In mid-June, police in Gloucester Township are still searching for a man who allegedly shoplifted from Joe Canal’s Discount Liquor Store in Sicklerville, New Jersey on Tuesday, May 26. The man is accused of stealing a bottle of Hennessy Cognac, valued at $70, from the establishment. The allegations are based on video surveillance footage obtained by the liquor store proprietor, which shows the suspect apparently hiding the bottle under his clothing and hastily leaving the liquor store.
Gloucester NJ Shoplifting Penalties
If identified and apprehended by authorities, the man captured on this surveillance video could face charges for shoplifting as a result of these allegations. Under N.J.S.A. 2C:20-11, shoplifting can be a crime of the second, third, or fourth degree, or a disorderly persons offense, depending on the value of merchandise allegedly stolen. In this case, since the value of the merchandise was less than $200, the offense would be classified only as a disorderly persons offense. However, steep penalties still apply since New Jersey law always treats shoplifting as a serious offense. When classified as a disorderly persons offense, shoplifting carries potential penalties of up to 6 months in jail, as well as fines of up to $1,000, and community service of at least 10 days. If the alleged shoplifter in this case is apprehended and convicted, the community service penalties could also increase if this is not his first shoplifting offense – to a minimum of 15 days’ community service for a second offense, or up to 25 days’ community service for a third or subsequent offense.
Theft Crimes in Camden County NJ
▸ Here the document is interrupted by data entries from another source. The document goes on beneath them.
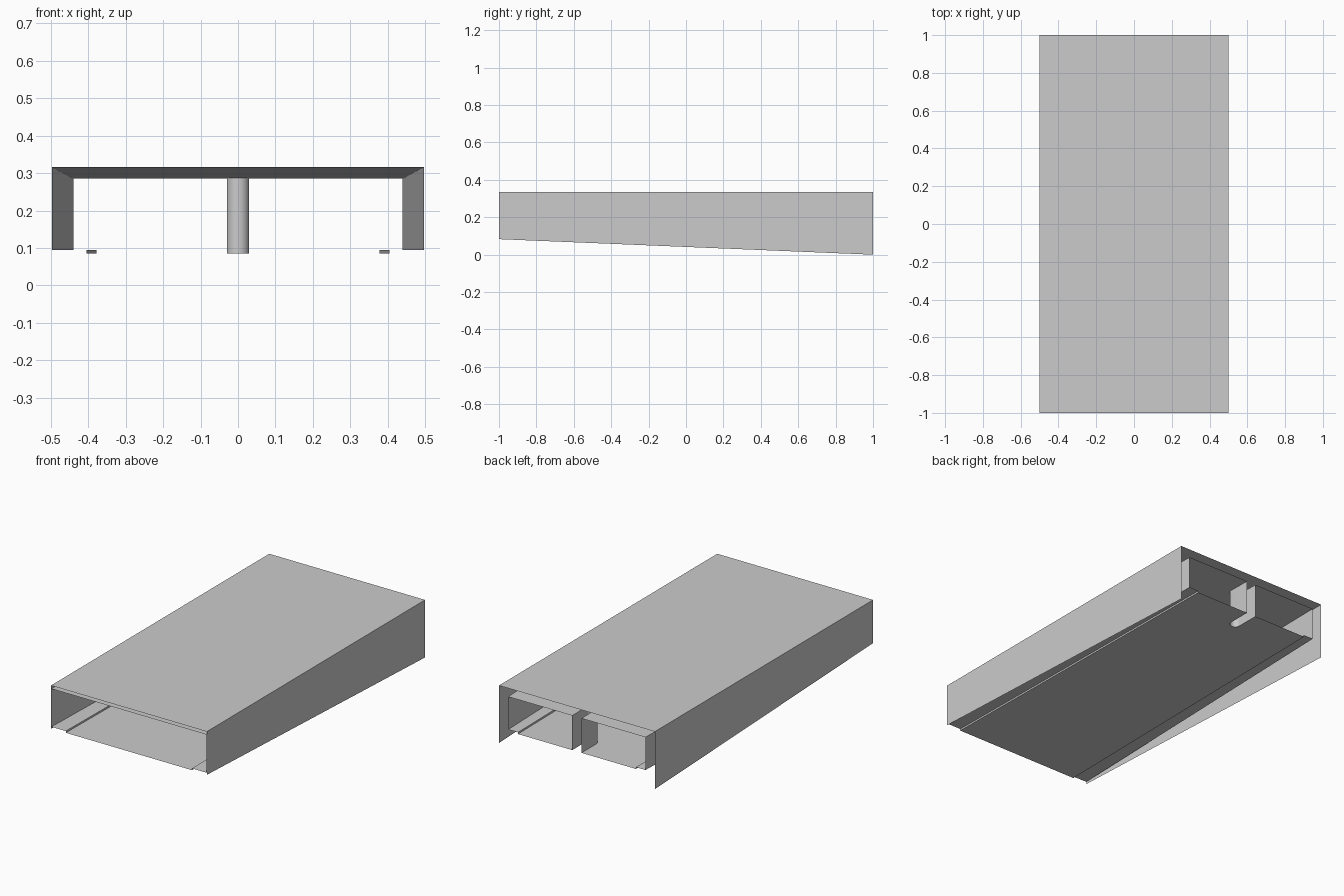
import bpy, bmesh, math

if "Cube" in bpy.data.objects:
    bpy.data.objects.remove(bpy.data.objects["Cube"])

TOP, STEP, FLOOR = 0.334, 0.095, 0.085


def make_object(name, faces, smooth=False):
    bm = bmesh.new()
    for f in faces:
        bm.faces.new([bm.verts.new(p) for p in f])
    bmesh.ops.remove_doubles(bm, verts=bm.verts, dist=1e-5)
    me = bpy.data.meshes.new(name)
    bm.to_mesh(me)
    bm.free()
    ob = bpy.data.objects.new(name, me)
    bpy.context.collection.objects.link(ob)
    if smooth:
        bpy.context.view_layer.objects.active = ob
        ob.select_set(True)
        bpy.ops.object.shade_smooth_by_angle(angle=math.radians(35))
        ob.select_set(False)
    return ob


def bridge(front, back):
    """Quads between an open front profile (y=-1) and a back profile (y=1)."""
    f = [(x, -1, z) for x, z in front]
    b = [(x, 1, z) for x, z in back]
    return [[f[i], f[i + 1], b[i + 1], b[i]] for i in range(len(f) - 1)]


def ceiling_z(y):
    return 0.316 + (0.285 - 0.316) * (y + 1) / 2


# Outer shell: flat lid with two sheet sides deepening towards the back
shell = bridge([(-0.5, 0.083), (-0.5, TOP), (0.5, TOP), (0.5, 0.083)],
               [(-0.5, 0.0), (-0.5, TOP), (0.5, TOP), (0.5, 0.0)])
make_object("outer_shell", shell)

# Tapering inner duct sides with stepped floor edges
for s, side in ((-1, "left"), (1, "right")):
    front = [(0.497, 0.316), (0.497, STEP), (0.405, STEP), (0.405, FLOOR)]
    back = [(0.44, 0.285), (0.44, STEP), (0.378, STEP), (0.378, FLOOR)]
    make_object("duct_side_" + side,
                bridge([(s * x, z) for x, z in front], [(s * x, z) for x, z in back]))

# Round-nosed slot outline, open at the back
R, CY, N = 0.03, 0.864, 16
slot = [(R, 1.0)]
slot += [(R * math.cos(a), CY - R * math.sin(a))
         for a in (math.pi * i / N for i in range(N + 1))]
slot += [(-R, 1.0)]


# Duct ceiling and floor, each notched by the slot
def notched(name, wf, wb, zf):
    outline = [(-wb, 1), (-wf, -1), (wf, -1), (wb, 1)] + slot
    make_object(name, [[(x, y, zf(y)) for x, y in outline]])


notched("duct_ceiling", 0.497, 0.44, ceiling_z)
notched("duct_floor", 0.405, 0.378, lambda y: FLOOR)

# Divider wall around the slot
wall = [[(x0, y0, FLOOR), (x1, y1, FLOOR), (x1, y1, ceiling_z(y1)), (x0, y0, ceiling_z(y0))]
        for (x0, y0), (x1, y1) in zip(slot, slot[1:])]
make_object("divider_nose", wall, smooth=True)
Penalties for shoplifting increase from these minimums according to the value of merchandise stolen. If the amount at issue had exceeded $200, but the merchandise at issue was not valued at more than $500, then potential penalties would escalate significantly. The offense would become a fourth degree crime, carrying penalties of up to 18 months in jail, fines of up to $10,000, and mandatory community service. When the merchandise at issue exceeds $500 in value, but is valued at less than $75,000, the severity of the crime and associated penalties further increase, with the offense being considered a third degree crime and carrying potential penalties of 3-5 years in jail, fines of up to $15,000, and mandatory community service. If the value of the merchandise stolen exceeds $75,000, penalties again exponentially increase, as the offense is then considered a second degree crime carrying penalties of 5-10 years in jail, fines of up to $150,000, and community service.